Tuesday, November 30, 2010

Net Neutrality Questioned

Without net neutrality laws, content availability may govern platform success. Level 3 is arguing that the barriers to entry in the broadband marketplace is raised to a point where unfair competition occurs. "Level 3, which helps to deliver Netflix’s streaming movies, said Comcast had effectively erected a tollbooth that 'threatens the open Internet,' and indicated that it would seek government intervention. Comcast quickly denied that the clash had anything to do with network neutrality, instead calling it 'a simple commercial dispute.'” Should this concern the government, not to mention the public, seeking cord cutting alternatives to cable subscription fees? And should it be a concern, especially with the merger talks concluding with Comcast and NBCU?

This news certainly is coming out at an inopportune time. Preferential treatment for some content creators over others, could be argued. "In theory, without government action, Comcast could speed up streams of NBC programs and slow down streams of its rivals’ programs."

More is at stake than this one issue. As file sizes get larger, demand grows, and the bandwidth gets maxed out, then something has got to give. Should a free capital market put the onus on who can afford to pay for better treatment? Is it really possible to be completely equitable? With more mobile and web based activity, traffic needs to be managed properly; otherwise, you have delays and traffic jams for all. As long as broadband content gets through and is not stopped completely, then maybe a free market system is the way to go.

1 comment:

  1. The only flaw in this is that Level 3 tried to do the same thing to Cogent as it's claiming Comcast did to it.
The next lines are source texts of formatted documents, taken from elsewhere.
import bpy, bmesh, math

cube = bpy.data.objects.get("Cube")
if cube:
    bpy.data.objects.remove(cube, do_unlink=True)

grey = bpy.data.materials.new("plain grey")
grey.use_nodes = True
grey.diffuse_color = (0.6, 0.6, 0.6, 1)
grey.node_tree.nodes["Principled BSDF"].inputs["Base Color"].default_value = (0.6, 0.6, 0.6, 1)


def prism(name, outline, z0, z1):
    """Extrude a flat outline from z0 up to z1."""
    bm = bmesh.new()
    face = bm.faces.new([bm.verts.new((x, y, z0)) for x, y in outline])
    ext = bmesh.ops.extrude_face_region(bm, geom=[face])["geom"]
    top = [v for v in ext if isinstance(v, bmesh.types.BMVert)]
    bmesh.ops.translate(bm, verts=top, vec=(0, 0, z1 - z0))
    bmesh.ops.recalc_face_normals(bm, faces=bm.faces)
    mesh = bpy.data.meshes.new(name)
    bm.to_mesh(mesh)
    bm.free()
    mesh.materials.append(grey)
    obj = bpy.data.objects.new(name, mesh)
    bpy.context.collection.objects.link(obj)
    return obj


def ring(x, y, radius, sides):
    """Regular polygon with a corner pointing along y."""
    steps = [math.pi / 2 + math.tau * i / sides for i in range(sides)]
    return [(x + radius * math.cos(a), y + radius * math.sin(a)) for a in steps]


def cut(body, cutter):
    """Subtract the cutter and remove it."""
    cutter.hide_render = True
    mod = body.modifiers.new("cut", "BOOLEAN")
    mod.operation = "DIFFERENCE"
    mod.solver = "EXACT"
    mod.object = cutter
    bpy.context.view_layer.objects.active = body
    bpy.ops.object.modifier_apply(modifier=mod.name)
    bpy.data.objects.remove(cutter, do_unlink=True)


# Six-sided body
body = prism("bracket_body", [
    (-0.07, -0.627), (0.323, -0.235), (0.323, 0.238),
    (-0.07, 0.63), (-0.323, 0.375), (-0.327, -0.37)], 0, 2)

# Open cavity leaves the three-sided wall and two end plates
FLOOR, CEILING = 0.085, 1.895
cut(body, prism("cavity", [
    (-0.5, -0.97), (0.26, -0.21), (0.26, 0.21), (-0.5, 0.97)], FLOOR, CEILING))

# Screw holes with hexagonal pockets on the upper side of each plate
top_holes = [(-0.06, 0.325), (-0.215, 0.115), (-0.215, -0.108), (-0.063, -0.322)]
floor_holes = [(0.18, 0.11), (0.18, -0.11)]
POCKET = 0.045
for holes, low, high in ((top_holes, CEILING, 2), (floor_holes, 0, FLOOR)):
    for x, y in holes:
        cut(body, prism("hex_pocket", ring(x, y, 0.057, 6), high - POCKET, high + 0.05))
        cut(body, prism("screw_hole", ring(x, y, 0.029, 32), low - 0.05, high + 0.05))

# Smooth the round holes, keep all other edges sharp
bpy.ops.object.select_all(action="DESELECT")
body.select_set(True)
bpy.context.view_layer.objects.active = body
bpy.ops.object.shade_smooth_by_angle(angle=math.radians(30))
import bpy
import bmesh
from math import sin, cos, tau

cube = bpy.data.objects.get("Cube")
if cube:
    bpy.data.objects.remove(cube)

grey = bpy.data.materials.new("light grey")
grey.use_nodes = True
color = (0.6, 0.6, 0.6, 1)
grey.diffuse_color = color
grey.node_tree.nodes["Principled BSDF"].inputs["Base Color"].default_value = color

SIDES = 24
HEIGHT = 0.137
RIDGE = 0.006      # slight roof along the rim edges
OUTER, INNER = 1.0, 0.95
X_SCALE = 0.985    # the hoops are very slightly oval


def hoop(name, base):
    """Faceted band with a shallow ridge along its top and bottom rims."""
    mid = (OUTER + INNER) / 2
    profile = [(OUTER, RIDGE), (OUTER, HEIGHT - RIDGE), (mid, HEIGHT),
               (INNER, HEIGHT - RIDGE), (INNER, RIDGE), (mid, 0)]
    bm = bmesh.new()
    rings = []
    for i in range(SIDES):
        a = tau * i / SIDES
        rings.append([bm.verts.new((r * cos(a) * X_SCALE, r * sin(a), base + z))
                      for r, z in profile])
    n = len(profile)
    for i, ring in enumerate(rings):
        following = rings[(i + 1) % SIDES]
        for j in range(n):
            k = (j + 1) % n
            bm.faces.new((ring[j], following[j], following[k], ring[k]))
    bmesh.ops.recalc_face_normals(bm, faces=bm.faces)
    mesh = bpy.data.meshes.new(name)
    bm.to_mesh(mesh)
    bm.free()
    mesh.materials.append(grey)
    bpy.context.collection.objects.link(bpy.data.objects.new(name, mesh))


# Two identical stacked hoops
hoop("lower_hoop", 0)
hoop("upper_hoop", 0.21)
    "For example, Cogent was sending far more traffic to the Level 3 network than Level 3 was sending to Cogent's network. It is important to keep in mind that traffic received by Level 3 in a peering relationship must be moved across Level 3's network at considerable expense. Simply put, this means that, without paying, Cogent was using far more of Level 3's network, far more of the time, than the reverse. Following our review, we decided that it was unfair for us to be subsidizing Cogent's business."